It may be the American in me, but whenever I hear “body in the library”, I always imagine a murder victim found in a town’s public library. I’ve read enough British books from the era to know better, but for some reason my mind always goes there. I can now confirm to you that the body in Christie’s novel is indeed found in the reading room of a country house, and not a building of the book lending variety. The owners of the estate are shocked to discover the corpse, as they both claim they’ve never seen the girl before. Things do look a bit grim for the man of the house, as it’s immediately assumed that someone knocked off his mistress.
This is a Miss Marple novel – only the second that I’ve read – and I have to say that nothing really stood out about it until the ending. Marple and a few detectives latch onto a circle of suspects at a nearby seaside hotel, dig into their backgrounds, and a seemingly fruitless investigation meanders for a hundred pages as it’s established that everyone has an air tight alibi. It’s all perfectly enjoyable Christie as you may expect from a book written at the time, but similar to Sad Cypress or Murder at Hazelmoor, the bulk of the story doesn’t have anything standout about it. Like those last two stories though, there is a clever solution to it all, and I was kicking myself for having suspected half of the misdirection but not putting the full thing together.
As far as Christie goes this feels like an insignificant work, although I’d take it any day over the output by most other authors. Miss Marple didn’t really stand out as a character, and if you cut out the fact that she solves the case, she’d probably be the least memorable of the cast. I think for now I like my Poirot, although we’ll see if that holds in the future.
I snagged a gorgeous 1945 Pocket Books edition, which easily has the best cover available. The book looks and feels absolutely mint, although I discovered that the binding was getting a bit separated from the opening pages. Paper glue, a fine-tipped paintbrush, and a night under some heavy books solved that issue, and the book is now in pristine shape.

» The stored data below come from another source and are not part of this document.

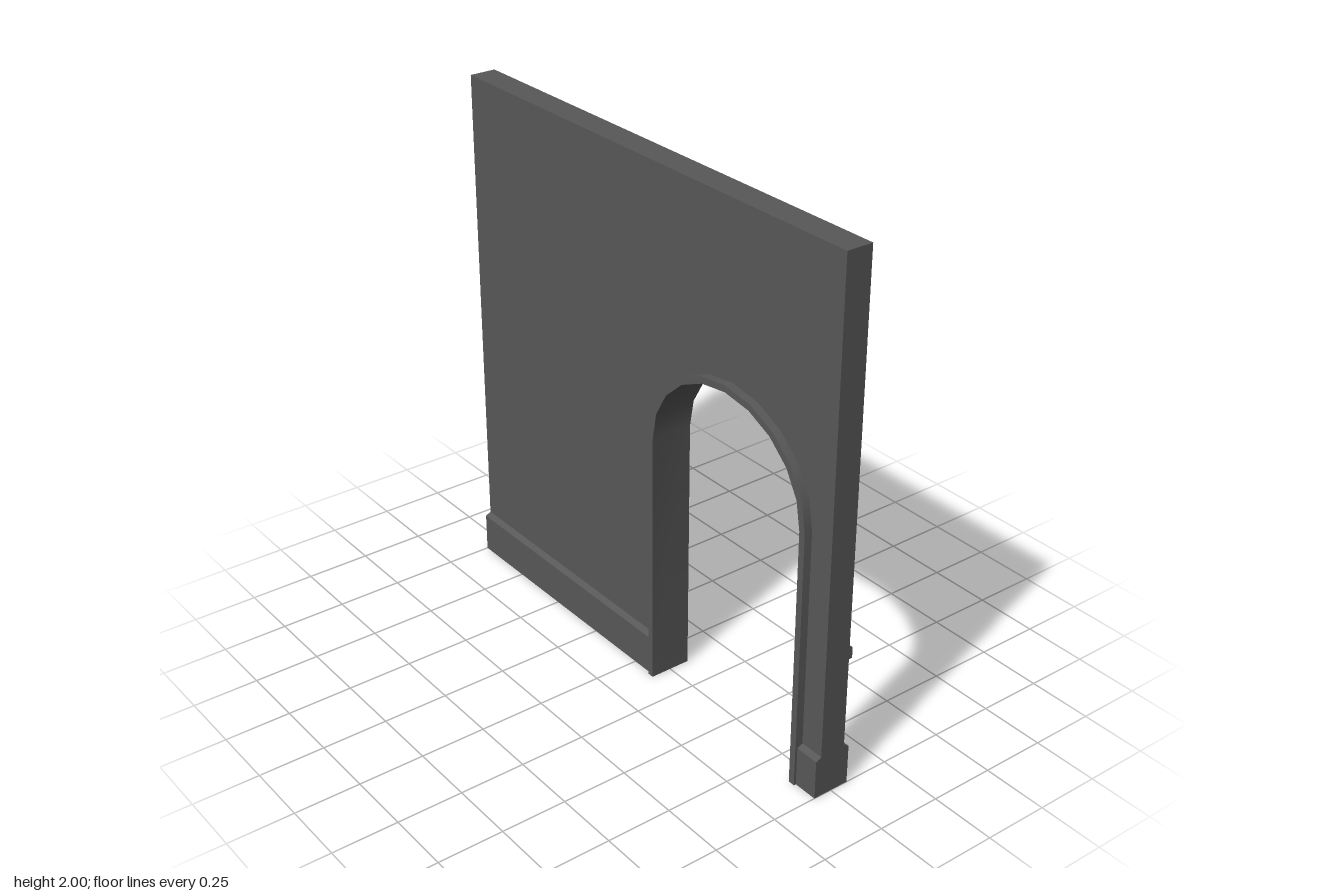
import * as THREE from 'three';
import { toCreasedNormals } from 'three/addons/utils/BufferGeometryUtils.js';

const WALL = 0.051, TRIM = 0.082, CX = 0.498, SPRING = 1.0;
const INNER = { rx: 0.381, ry: 0.34 }, OUTER = { rx: 0.407, ry: 0.365 };

// Arch outline from the left foot over the crown to the right foot
function archPoints({ rx, ry }, segments = 10) {
  const points = [new THREE.Vector2(CX - rx, 0)];
  for (let i = 0; i <= segments; i++) {
    const a = Math.PI * (1 - i / segments);
    points.push(new THREE.Vector2(CX + rx * Math.cos(a), SPRING + ry * Math.sin(a)));
  }
  points.push(new THREE.Vector2(CX + rx, 0));
  return points;
}

export function createModel() {
  const group = new THREE.Group();
  const material = new THREE.MeshStandardMaterial({ color: 0x585858 });

  // Curved arch faces shade smoothly, corners stay sharp
  function add(name, geometry) {
    const mesh = new THREE.Mesh(toCreasedNormals(geometry, Math.PI / 7), material);
    mesh.name = name;
    group.add(mesh);
  }

  // Outline in x/y, extruded evenly to both sides of z = 0
  function slab(name, points, halfDepth) {
    const geometry = new THREE.ExtrudeGeometry(new THREE.Shape(points), { depth: halfDepth * 2, bevelEnabled: false });
    add(name, geometry.translate(0, 0, -halfDepth));
  }

  // Moulding run along x; profile is [distance out of the wall, y], side is +1 front or -1 back
  function moulding(name, profile, side, x0, x1) {
    const points = profile.map(([out, y]) => new THREE.Vector2(-side * (WALL + out), y));
    const geometry = new THREE.ExtrudeGeometry(new THREE.Shape(points), { depth: x1 - x0, bevelEnabled: false });
    add(name, geometry.rotateY(Math.PI / 2).translate(x0, 0, 0));
  }

  // Wall with the doorway cut out
  slab('wall', [
    new THREE.Vector2(-1, 0), ...archPoints(OUTER),
    new THREE.Vector2(1, 0), new THREE.Vector2(1, 2), new THREE.Vector2(-1, 2),
  ], WALL);

  // Arched door lining, standing proud of both faces
  slab('archTrim', [...archPoints(OUTER), ...archPoints(INNER).reverse()], TRIM);

  // Skirting on both faces, rail on the back, either side of the doorway
  const skirting = [[0, 0], [0.022, 0], [0.022, 0.153], [0, 0.164]];
  const rail = [[0, 0.518], [0.014, 0.518], [0.014, 0.56], [0, 0.568]];
  for (const [place, x0, x1] of [['right', -1, CX - OUTER.rx], ['left', CX + OUTER.rx, 1]]) {
    moulding(place + 'FrontSkirting', skirting, 1, x0, x1);
    moulding(place + 'BackSkirting', skirting, -1, x0, x1);
    moulding(place + 'BackRail', rail, -1, x0, x1);
  }

  return group;
}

If you collect vintage paperbacks these are some cheap tools that can get your books into good form for reading, and saves you the irritating mess of trying to read a book while managing loose pages.